Many scientists have conducted simple experiments and studies to prove how masks block tiny particles like SARS-CoV-2, and prove that masks will not pose any safety threat to the wearer. The latest such research concluded that masks play a "key" role in preventing the spread of COVID-19.
Researchers have conducted a series of experiments involving human models to simulate particle transmission with and without masks. As you can see in the following clip, the researchers want to measure the effectiveness of masks in blocking aerosols and droplets. They use mannequins to simulate how infected people spread droplets when wearing any kind of masks (from medical masks to cloth masks). They also studied how mannequins spread the same particle flow without wearing a protective mask.
The researchers also studied the requirements of social distance, and found that the farther the distance between people, the lower the risk of infection, especially in combination with the use of masks.

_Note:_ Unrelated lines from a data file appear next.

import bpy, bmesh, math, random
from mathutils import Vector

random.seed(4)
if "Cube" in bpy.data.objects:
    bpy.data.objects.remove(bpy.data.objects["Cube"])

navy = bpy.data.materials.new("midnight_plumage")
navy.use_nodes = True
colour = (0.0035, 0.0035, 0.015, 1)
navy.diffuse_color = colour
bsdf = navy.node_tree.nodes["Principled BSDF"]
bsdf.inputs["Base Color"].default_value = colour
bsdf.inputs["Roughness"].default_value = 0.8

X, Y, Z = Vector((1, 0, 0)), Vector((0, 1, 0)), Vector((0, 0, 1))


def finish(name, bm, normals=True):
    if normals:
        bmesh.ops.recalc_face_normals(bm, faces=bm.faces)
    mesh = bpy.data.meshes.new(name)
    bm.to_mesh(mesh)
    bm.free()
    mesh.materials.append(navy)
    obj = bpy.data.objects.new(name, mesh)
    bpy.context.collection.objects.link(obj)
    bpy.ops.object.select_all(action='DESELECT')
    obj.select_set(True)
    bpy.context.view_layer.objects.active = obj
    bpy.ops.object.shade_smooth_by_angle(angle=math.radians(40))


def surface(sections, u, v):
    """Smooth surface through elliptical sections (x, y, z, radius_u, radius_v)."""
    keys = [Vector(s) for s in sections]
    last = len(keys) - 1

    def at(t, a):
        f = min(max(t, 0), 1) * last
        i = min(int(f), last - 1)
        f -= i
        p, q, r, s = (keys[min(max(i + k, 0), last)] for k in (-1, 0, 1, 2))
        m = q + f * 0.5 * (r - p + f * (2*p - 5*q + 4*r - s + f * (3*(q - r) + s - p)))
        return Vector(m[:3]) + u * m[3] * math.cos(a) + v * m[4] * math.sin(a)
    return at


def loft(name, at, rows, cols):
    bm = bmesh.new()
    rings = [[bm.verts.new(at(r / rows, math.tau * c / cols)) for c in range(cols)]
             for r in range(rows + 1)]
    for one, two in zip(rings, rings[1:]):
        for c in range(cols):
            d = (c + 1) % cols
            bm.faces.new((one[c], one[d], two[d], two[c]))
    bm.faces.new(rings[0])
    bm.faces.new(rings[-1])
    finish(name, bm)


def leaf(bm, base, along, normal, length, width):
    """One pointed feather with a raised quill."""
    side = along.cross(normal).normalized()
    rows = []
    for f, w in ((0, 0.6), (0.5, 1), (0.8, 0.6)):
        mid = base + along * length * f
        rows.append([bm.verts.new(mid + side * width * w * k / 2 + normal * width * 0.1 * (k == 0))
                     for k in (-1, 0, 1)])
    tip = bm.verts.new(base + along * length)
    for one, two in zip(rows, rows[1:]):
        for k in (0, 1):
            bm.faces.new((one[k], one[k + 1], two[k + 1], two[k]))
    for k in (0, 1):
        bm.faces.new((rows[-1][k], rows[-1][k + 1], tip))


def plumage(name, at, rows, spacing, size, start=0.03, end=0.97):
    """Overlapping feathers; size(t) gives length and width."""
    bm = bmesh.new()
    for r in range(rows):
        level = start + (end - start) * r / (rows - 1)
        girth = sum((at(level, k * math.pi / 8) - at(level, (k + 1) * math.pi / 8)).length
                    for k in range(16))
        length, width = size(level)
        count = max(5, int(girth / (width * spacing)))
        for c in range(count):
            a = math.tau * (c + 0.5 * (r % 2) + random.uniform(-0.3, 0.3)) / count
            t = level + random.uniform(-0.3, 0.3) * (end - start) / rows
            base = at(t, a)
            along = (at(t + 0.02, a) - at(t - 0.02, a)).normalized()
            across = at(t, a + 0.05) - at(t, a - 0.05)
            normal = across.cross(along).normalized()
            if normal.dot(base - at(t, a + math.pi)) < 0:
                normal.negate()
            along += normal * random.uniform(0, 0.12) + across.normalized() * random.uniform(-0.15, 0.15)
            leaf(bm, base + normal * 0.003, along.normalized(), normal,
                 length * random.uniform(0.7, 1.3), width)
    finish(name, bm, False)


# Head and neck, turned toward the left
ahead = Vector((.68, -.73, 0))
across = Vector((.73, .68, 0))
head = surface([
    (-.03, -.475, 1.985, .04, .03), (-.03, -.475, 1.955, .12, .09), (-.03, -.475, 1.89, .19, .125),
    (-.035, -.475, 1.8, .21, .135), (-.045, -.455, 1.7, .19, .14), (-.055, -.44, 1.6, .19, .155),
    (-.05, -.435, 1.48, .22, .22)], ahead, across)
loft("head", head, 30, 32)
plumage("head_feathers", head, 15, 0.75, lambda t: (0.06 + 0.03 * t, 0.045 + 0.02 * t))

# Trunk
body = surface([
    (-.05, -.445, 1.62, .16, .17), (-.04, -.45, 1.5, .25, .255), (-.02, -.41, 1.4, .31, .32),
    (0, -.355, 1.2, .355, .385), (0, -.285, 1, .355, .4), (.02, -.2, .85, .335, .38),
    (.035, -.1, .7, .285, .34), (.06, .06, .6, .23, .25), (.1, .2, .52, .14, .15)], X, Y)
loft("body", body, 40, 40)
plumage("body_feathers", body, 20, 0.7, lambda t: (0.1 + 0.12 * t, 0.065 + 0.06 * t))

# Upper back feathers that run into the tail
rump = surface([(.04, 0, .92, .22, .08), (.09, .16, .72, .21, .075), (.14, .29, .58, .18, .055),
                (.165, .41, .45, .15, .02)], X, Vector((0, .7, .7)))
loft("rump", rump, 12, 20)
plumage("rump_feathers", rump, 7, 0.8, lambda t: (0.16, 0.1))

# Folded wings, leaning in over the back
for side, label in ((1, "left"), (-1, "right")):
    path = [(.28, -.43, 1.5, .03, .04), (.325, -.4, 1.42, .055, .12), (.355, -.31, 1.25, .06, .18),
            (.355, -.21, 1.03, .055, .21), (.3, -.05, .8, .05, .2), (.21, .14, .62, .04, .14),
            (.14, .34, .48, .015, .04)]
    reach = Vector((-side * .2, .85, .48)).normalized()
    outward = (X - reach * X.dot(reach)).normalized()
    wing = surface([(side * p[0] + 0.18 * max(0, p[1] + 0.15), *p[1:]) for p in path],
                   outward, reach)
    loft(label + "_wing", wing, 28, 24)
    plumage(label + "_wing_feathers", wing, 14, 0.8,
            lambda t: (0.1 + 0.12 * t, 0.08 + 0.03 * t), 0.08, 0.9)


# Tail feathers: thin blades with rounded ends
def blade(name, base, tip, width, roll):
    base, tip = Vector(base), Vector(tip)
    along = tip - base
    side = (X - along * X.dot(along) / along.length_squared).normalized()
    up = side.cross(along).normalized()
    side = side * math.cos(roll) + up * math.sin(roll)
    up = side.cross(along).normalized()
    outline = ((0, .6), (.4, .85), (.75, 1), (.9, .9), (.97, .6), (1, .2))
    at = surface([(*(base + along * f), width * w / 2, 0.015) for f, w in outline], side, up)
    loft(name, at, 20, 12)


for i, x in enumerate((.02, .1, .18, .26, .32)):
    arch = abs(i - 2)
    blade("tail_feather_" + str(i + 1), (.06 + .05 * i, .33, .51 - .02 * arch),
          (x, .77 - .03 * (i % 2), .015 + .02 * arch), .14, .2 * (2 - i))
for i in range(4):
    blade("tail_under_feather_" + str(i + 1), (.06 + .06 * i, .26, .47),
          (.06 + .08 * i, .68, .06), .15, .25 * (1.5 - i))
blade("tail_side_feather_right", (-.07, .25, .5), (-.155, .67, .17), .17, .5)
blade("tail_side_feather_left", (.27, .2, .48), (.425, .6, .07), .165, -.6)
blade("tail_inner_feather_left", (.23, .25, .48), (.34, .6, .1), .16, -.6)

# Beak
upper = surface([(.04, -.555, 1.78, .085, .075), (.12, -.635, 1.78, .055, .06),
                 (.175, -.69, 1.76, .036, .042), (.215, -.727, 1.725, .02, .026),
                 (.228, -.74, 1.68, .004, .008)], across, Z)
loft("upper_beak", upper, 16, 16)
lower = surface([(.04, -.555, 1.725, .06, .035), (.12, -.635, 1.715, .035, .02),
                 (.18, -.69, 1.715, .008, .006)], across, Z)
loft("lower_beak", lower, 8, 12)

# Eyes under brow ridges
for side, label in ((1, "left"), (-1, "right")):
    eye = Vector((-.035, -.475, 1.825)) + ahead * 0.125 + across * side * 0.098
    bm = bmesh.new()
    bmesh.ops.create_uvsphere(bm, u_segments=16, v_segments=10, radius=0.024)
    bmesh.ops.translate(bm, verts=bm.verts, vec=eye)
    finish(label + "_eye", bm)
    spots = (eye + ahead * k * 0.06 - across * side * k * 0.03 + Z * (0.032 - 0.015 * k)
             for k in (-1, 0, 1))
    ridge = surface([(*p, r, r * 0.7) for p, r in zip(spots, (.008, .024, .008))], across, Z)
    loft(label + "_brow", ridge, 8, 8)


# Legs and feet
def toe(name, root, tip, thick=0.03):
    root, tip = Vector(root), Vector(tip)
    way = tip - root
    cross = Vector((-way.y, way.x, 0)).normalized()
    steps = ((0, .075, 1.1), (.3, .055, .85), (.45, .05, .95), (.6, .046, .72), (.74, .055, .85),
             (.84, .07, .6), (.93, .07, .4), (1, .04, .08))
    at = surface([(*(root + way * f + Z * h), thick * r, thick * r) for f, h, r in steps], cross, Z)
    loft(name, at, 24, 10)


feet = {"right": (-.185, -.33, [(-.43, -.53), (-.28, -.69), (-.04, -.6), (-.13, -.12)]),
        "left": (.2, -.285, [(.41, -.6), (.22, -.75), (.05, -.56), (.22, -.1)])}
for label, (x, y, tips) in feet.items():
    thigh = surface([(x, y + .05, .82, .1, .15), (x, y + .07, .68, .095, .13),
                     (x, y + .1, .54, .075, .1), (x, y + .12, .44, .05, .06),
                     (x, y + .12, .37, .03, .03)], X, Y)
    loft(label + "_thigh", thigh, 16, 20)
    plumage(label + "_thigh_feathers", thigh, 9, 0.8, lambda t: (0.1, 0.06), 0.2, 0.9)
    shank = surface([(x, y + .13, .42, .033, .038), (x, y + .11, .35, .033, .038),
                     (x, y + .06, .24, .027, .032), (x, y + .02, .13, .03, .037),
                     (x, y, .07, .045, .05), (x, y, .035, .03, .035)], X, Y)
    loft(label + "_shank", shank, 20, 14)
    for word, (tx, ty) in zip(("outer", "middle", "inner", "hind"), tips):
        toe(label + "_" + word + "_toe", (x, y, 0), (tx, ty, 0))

"We found that the most important measure to reduce the exposure risk of COVID-19 is to wear a mask," said Dr Matthew Callstrom. "We found that disposable paper medical masks and double-layer cloth masks can effectively reduce the spread of droplets, and we did not find any difference in blocking aerosol particles emitted by wearers among mask types."
"The most common transmission mechanism of COVID-19 is through respiratory droplets, which are larger than aerosols and are easier to block with masks." The doctor added.
Both CDC and WHO believe that the virus is mainly transmitted by droplets, and both institutions acknowledge the risks of aerosol transmission. The researchers released the following picture, which compares the size of SARS-CoV-2 virus with that of 2 micron particles, in order to represent the size of aerosol particles that may contain SARS-CoV-2.
The study also measured the different distances of aerosol particles from the source to the target. The researchers found that the number of particles decreased with the increase of distance, and supported the guidance of CDC on keeping social distance, suggesting that the distance between people should be 6 feet. The following figure shows the exposure risks based on masks and social distance. The researchers found that even if the distance between two subjects was more than six feet, the mask would help.
"I think we have a certain understanding of the importance of masks. Some studies have shown that masks can effectively block viruses, but what really matters here is how effective masks are when both sides make masks," said Dr Elle Berbari.
"We objectively found that masks are very important to protect ourselves and people around us," Callstrom said. "If you wear a mask, you are protecting others. If they wear masks, they are protecting you. "